On October 4, 2017, the CFPB released an interim final rule and a proposed rule to amend certain provisions of its 2016 Mortgage Servicing Final Rule. While the changes will not drastically change the 2016 Mortgage Servicing Final Rule, it is nevertheless important for mortgage servicers to synthesize the information and adjust implementation efforts as the effective dates quickly approach.
Interim Final Rule – Timing of FDCPA Written Early Intervention Notices
The CFPB’s interim final rule addresses a particular concern that had arisen among the industry over the past year relating to the timing of the provision of written early intervention notices to borrowers who have invoked their cease communication rights under the FDCPA. Under the 2016 Mortgage Servicing Final Rule, a servicer was both required to provide a modified written early intervention notice to a borrower every 180 days while also being prohibited from providing the notice more than once during any 180-day period. In effect, the rule would have required the servicer to provide the notice on exactly the 180th day in order to comply, regardless of whether the 180th day fell on a weekend or holiday.
Recognizing the difficulty of complying with this near impossible task, the CFPB’s interim final rule amends Regulation X to provide for a 10-day window in which servicers must provide the modified notice at the end of the 180-day period. For example, if a servicer provides a written early intervention notice to a borrower who has exercised his or her FDCPA cease communication rights on October 16, 2018, the servicer would be prohibited from providing another written early intervention notice for 180 days. After 180 days, the servicer would have a 10-day window—from April 14 to April 24, 2018—in which to provide the borrower another written early intervention notice, to the extent still required based upon the borrower’s delinquency status.

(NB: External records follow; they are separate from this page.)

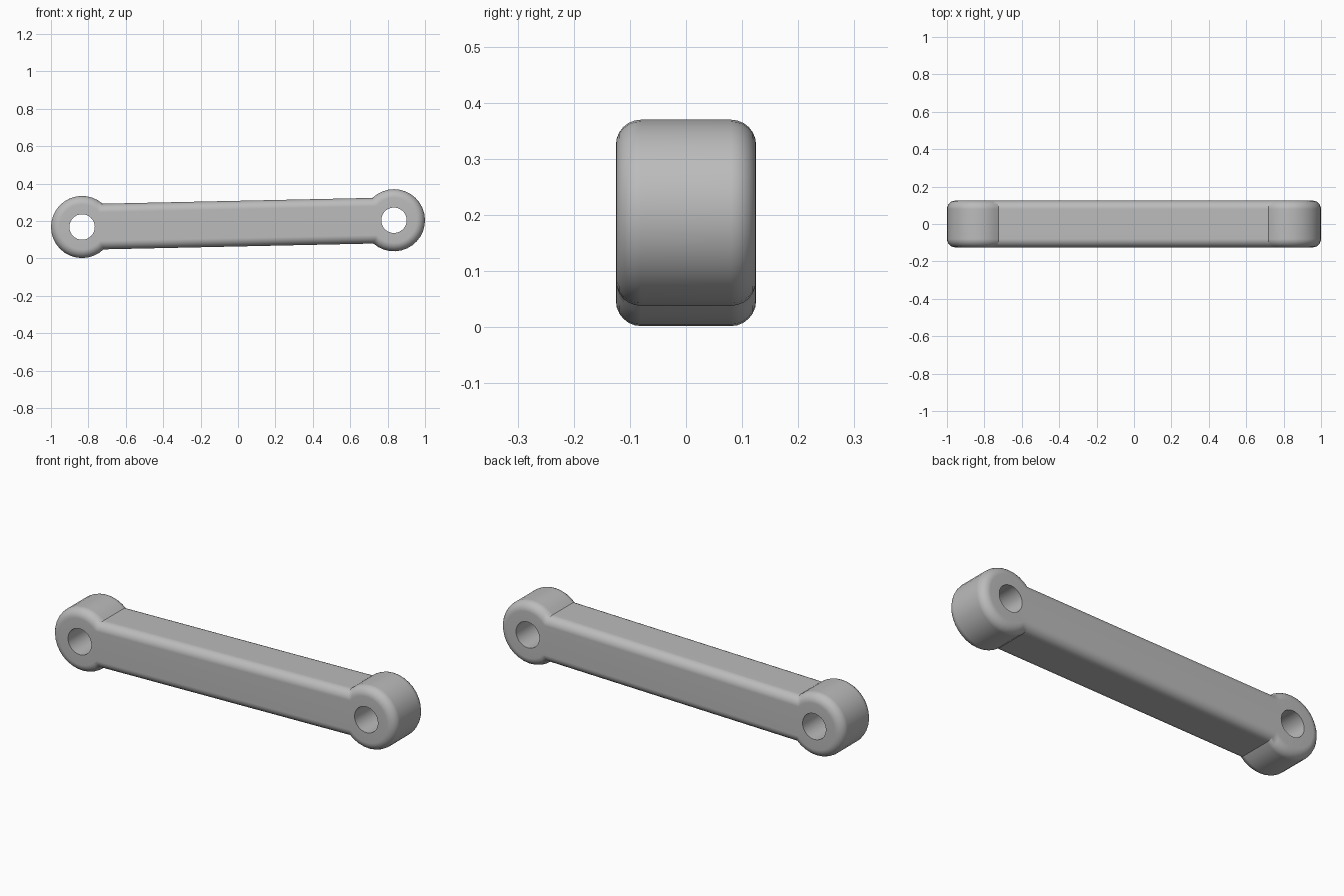
import bpy, bmesh, math
from mathutils import Matrix

cube = bpy.data.objects.get("Cube")
if cube:
    bpy.data.objects.remove(cube, do_unlink=True)

HUB_R, BAR_H, HOLE_R = 0.166, 0.122, 0.068
REACH, DEPTH, ROUND = 0.834, 0.125, 0.045
ARC, HOLE_SIDES, STEPS = 24, 32, 6


def outline(inset):
    """Two hubs joined by a straight bar, drawn in by the inset."""
    r, h = HUB_R - inset, BAR_H - inset
    start = math.asin(h / r)
    points = []
    for side in (-1, 1):
        for i in range(ARC + 1):
            a = start + (2 * math.pi - 2 * start) * i / ARC
            points.append((side * (r * math.cos(a) - REACH), side * r * math.sin(a)))
    # side -1 is the +x hub, whose arc is the same one turned half round
    return points


def add_ring(bm, points, y):
    verts = [bm.verts.new((x, y, z)) for x, z in points]
    edges = [bm.edges.new((v, verts[i - 1])) for i, v in enumerate(verts)]
    return verts, edges


def skin(bm, a, b):
    for i in range(len(a)):
        bm.faces.new((a[i - 1], a[i], b[i], b[i - 1]))


bm = bmesh.new()

# Rounded outer shell
layers = []
for k in range(STEPS + 1):
    t = math.pi / 2 * k / STEPS
    layers.append((ROUND * (1 - math.sin(t)), -DEPTH + ROUND * (1 - math.cos(t))))
layers += [(inset, -y) for inset, y in reversed(layers)]
shell = [add_ring(bm, outline(inset), y) for inset, y in layers]
for (a, _), (b, _) in zip(shell, shell[1:]):
    skin(bm, a, b)

# Pin holes through both hubs
cap_edges = [list(shell[0][1]), list(shell[-1][1])]
for cx in (-REACH, REACH):
    circle = []
    for i in range(HOLE_SIDES):
        a = 2 * math.pi * i / HOLE_SIDES
        circle.append((cx + HOLE_R * math.cos(a), HOLE_R * math.sin(a)))
    front = add_ring(bm, circle, -DEPTH)
    back = add_ring(bm, circle, DEPTH)
    skin(bm, front[0], back[0])
    cap_edges[0] += front[1]
    cap_edges[1] += back[1]

# Flat faces around the holes
for edges, direction in zip(cap_edges, (-1, 1)):
    bmesh.ops.triangle_fill(bm, edges=edges, use_beauty=True,
                            use_dissolve=False, normal=(0, direction, 0))
bmesh.ops.recalc_face_normals(bm, faces=bm.faces)

# Slight tilt, resting on the ground
tilt = math.atan2(0.018, REACH)
bm.transform(Matrix.Translation((0, 0, 0.186)) @ Matrix.Rotation(-tilt, 4, "Y"))

mesh = bpy.data.meshes.new("link_arm")
bm.to_mesh(mesh)
bm.free()
link = bpy.data.objects.new("link_arm", mesh)
bpy.context.collection.objects.link(link)

# Plain grey metal
grey = bpy.data.materials.new("plain_grey")
grey.use_nodes = True
colour = (0.5, 0.5, 0.5, 1)
grey.diffuse_color = colour
grey.node_tree.nodes["Principled BSDF"].inputs["Base Color"].default_value = colour
mesh.materials.append(grey)

# Smooth rounds with crisp hole rims and hub joints
bpy.ops.object.select_all(action="DESELECT")
link.select_set(True)
bpy.context.view_layer.objects.active = link
bpy.ops.object.shade_smooth_by_angle(angle=math.radians(30))
normals = link.modifiers.new("even_normals", "WEIGHTED_NORMAL")
normals.keep_sharp = True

As the CFPB stated in its press release, this new framework will “provide mortgage servicers more flexibility and certainty around requirements to communicate with certain borrowers,” and “make it easier for mortgage borrowers to receive timely information from their mortgage servicers about available options for saving their home.”
The interim final rule will become effective on October 19, 2017, which is the same effective date as the corresponding provision in the 2016 Mortgage Servicing Final Rule. The CFPB is also seeking comments on the interim final rule. The comment period will close 30 days after the interim final rule is published in the Federal Register.
Proposed Rule – Transitioning to and from Bankruptcy Periodic Billing Statements
Under the current 2016 Mortgage Servicing Final Rule, servicers are provided with a single-billing-cycle exemption from the requirement to provide a periodic billing statement for a borrower transitioning from or to bankruptcy-specific disclosures. Notably, this exemption only applies if the payment due date for that billing cycle is no more than 14 days after an enumerated triggering event. This particular provision received a large number of comments from members of the industry prior to the release of the 2016 Mortgage Servicing Final Rule. The industry almost uniformly requested 60 days instead of the 14 days that ultimately made their way into the final rule.
Fortunately, it appears that the CFPB has recognized the operational challenges and has begun efforts to address the industry’s concerns. The proposed rule replaces the single-billing-cycle exemptions with a categorical single-statement exemption. What this means is that the servicer would be exempted from providing the modified or unmodified version of the next statement regardless of when in the billing cycle a triggering event occurred. Stated differently, this provides servicers with a minimum of one month and a potential of up to 75 days to transition to or from bankruptcy-specific disclosures following a triggering event.
The CFPB is currently seeking public comment on the proposed rule, which has a proposed effective date of April 19, 2018. That is the same effective date as the corresponding provision in the 2016 Mortgage Servicing Final Rule. The comment period will close 30 days after the proposed rule is published in the Federal Register.